For me, wild camping and cycle touring go hand in hand. There are campsites dotted all around the United Kingdom but not everyone wants a busy holiday spot with all the modern amenities. However those who prefer a camping spot away from civilisation out in the wild face a challenge. Strict laws are in place to prevent wild camping throughout the UK, ignoring them can lead to prosecution. This article summarises the camping regulations in England, Scotland and Wales. It offers suggestions on where to wild camp and how to find places to stay.
Designated campsites are a great way to escape urban life for a relaxing few days. They often come with extras like showers, toilets and electricity points to make your getaway more comfortable. Comfort isn’t what everyone is after though. You maybe considering a truly wild camping experience away from luxury and modern conveniences – not to mention all the other people typically using a campsite at the same time.
Luckily, there are places in the UK where you can pitch a tent and sleep away from civilisation. There are plenty of spots where camping isn’t allowed, so it’s important to check before you head off so you don’t inadvertently break the law.
Wild Camping in England
The expansive Dartmoor National Park in Devon is one of the few places in England where you can just turn up with your equipment and set up camp. To protect the area, there are a few guidelines in place, but they mostly involve common sense and basic respect for the land. The main points are that large, heavy tents aren’t allowed, you need to set up at least 100 metres away from roads, and you should limit your stay to two nights. Contact the Dartmoor National Park organisation for full information.
Since all land in England is owned by people and organisations, you’ll generally need express permission from the land owner in places to set up camp. However, don’t let that put you off, many landowners are happy for people to use their land responsibly, so it’s always worth asking. Offering a small payment can go a long way, and something can normally be arranged in areas like the Lake District, where many people manage to legally camp among the stunning scenery.
Wild Camping in Wales
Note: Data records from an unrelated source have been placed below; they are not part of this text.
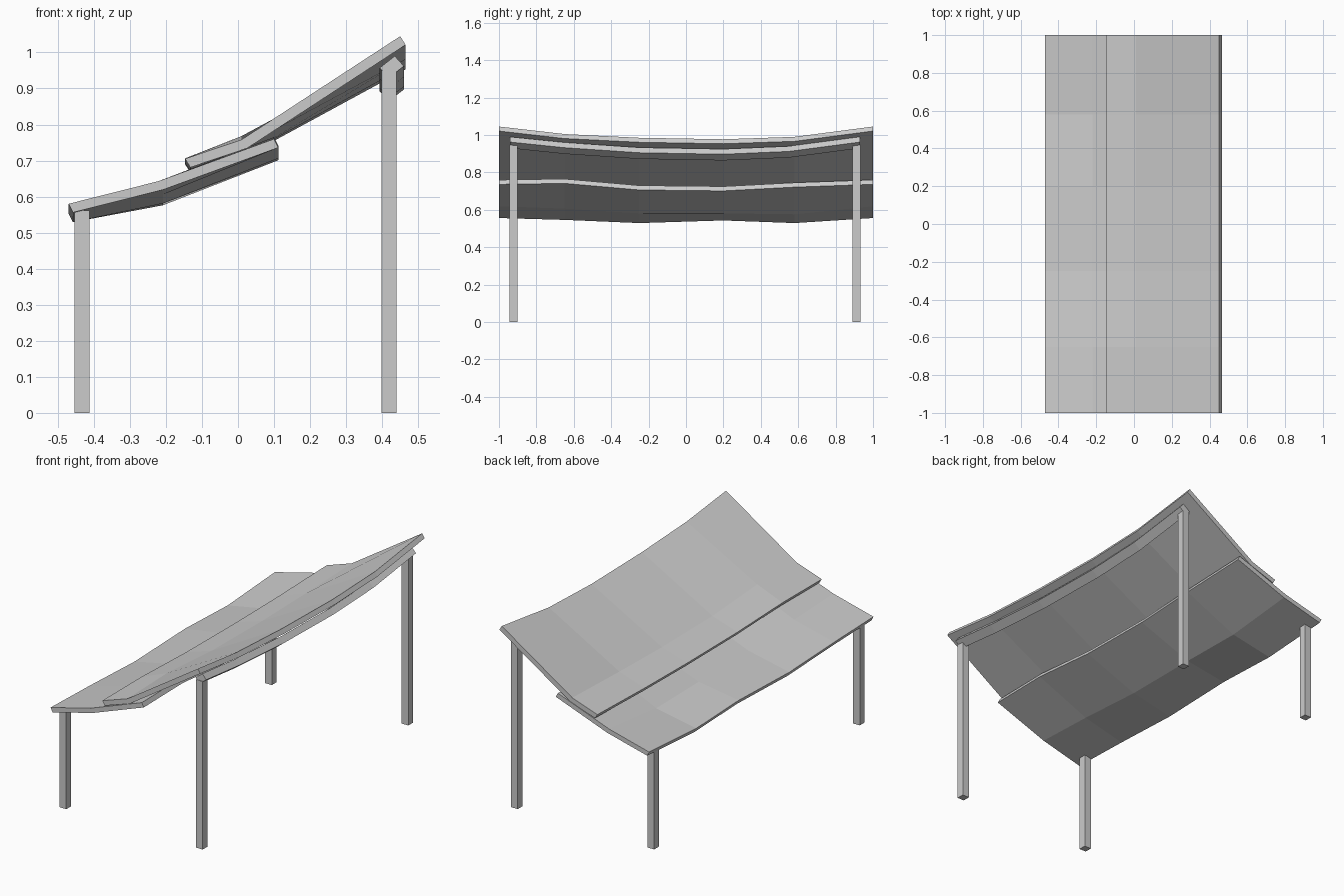
import bpy, bmesh
from mathutils import Vector

if "Cube" in bpy.data.objects:
    bpy.data.objects.remove(bpy.data.objects["Cube"])

YS = [-1, -0.65, -0.25, 0.2, 0.58, 1]


def finish(name, bm):
    bmesh.ops.recalc_face_normals(bm, faces=bm.faces)
    me = bpy.data.meshes.new(name)
    bm.to_mesh(me)
    bm.free()
    ob = bpy.data.objects.new(name, me)
    bpy.context.collection.objects.link(ob)
    return ob


def loft(name, rings):
    """Closed solid through a row of cross-sections."""
    bm = bmesh.new()
    rows = [[bm.verts.new(p) for p in r] for r in rings]
    n = len(rows[0])
    for a, b in zip(rows, rows[1:]):
        for i in range(n):
            j = (i + 1) % n
            bm.faces.new((a[i], a[j], b[j], b[i]))
    bm.faces.new(rows[0])
    bm.faces.new(rows[-1][::-1])
    return finish(name, bm)


def sheet(name, xs, heights, offset):
    """Sagging roof panel: one height row per x column, thickened by offset."""
    rings = []
    for k, y in enumerate(YS):
        top = [Vector((x, y, h[k])) for x, h in zip(xs, heights)]
        rings.append(top + [p + Vector(offset) for p in reversed(top)])
    return loft(name, rings)


# Overlapping sagging roof panels
sheet("lower_roof_panel", [-0.47, -0.22, 0.10],
      [[0.58, 0.57, 0.553, 0.567, 0.553, 0.58],
       [0.643, 0.63, 0.605, 0.605, 0.60, 0.643],
       [0.76, 0.765, 0.73, 0.725, 0.745, 0.76]],
      (0.012, 0, -0.024))
sheet("upper_roof_panel", [-0.147, 0.01, 0.45],
      [[0.705, 0.706, 0.693, 0.69, 0.694, 0.705],
       [0.758, 0.768, 0.742, 0.738, 0.745, 0.758],
       [1.045, 1.005, 0.985, 0.977, 0.99, 1.045]],
      (0.015, 0, -0.024))

# Bowed tilted beam under the high edge
section = [(0.393, 0.957), (0.435, 0.99), (0.46, 0.962), (0.418, 0.929)]
beam = zip([-0.94, -0.65, -0.25, 0.2, 0.55, 0.93],
           [0, -0.03, -0.057, -0.065, -0.05, 0])
loft("high_edge_beam", [[(x, y, z + d) for x, z in section] for y, d in beam])


# Four square posts
def post(name, x, y, h, w=0.042):
    bpy.ops.mesh.primitive_cube_add(size=1, location=(x, y, h / 2))
    ob = bpy.context.object
    ob.name = name
    ob.scale = (w, w, h)


for side, y in (("front", -0.922), ("back", 0.911)):
    post(side + "_short_post", -0.433, y, 0.562)
    post(side + "_tall_post", 0.419, y, 0.948)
There are no places in Wales where wild camping is automatically allowed, but there are two areas where permission is often granted: Snowdonia and the Brecon Beacons.
Plenty of farms and other privately-owned pieces of land are often used by campers with the full blessing of the owner. You shouldn’t have trouble finding a suitable place to sleep. As usual, be respectful and sensible, and keep group sizes to a minimum.
Wild Camping in Scotland
Cross over the Scottish border and you’ll find a completely different story to England and Wales. The Land Reform (Scotland) Act 2003 means that, with a few exceptions, you can camp pretty much anywhere, making it a wilderness explorer’s dream.
Obviously, you should avoid anywhere enclosed or obviously private, and look out for ‘No camping’ signs. East Loch Lomond is also under strict limitations, with a restricted zone in place where camping is forbidden at any time. As long as you do a bit of research beforehand, Scotland is largely yours to explore and use for camping as you please.
Wherever your adventures take you, remember to make absolutely certain you know what you’re doing and you’ve double-checked the legal status of the place you’re planning on visiting. Keep groups small, always be a responsible camper, and leave the site you choose just as it was when you arrived, without any litter or damage. And never embark on a remote camping trip without being properly equipped and prepared!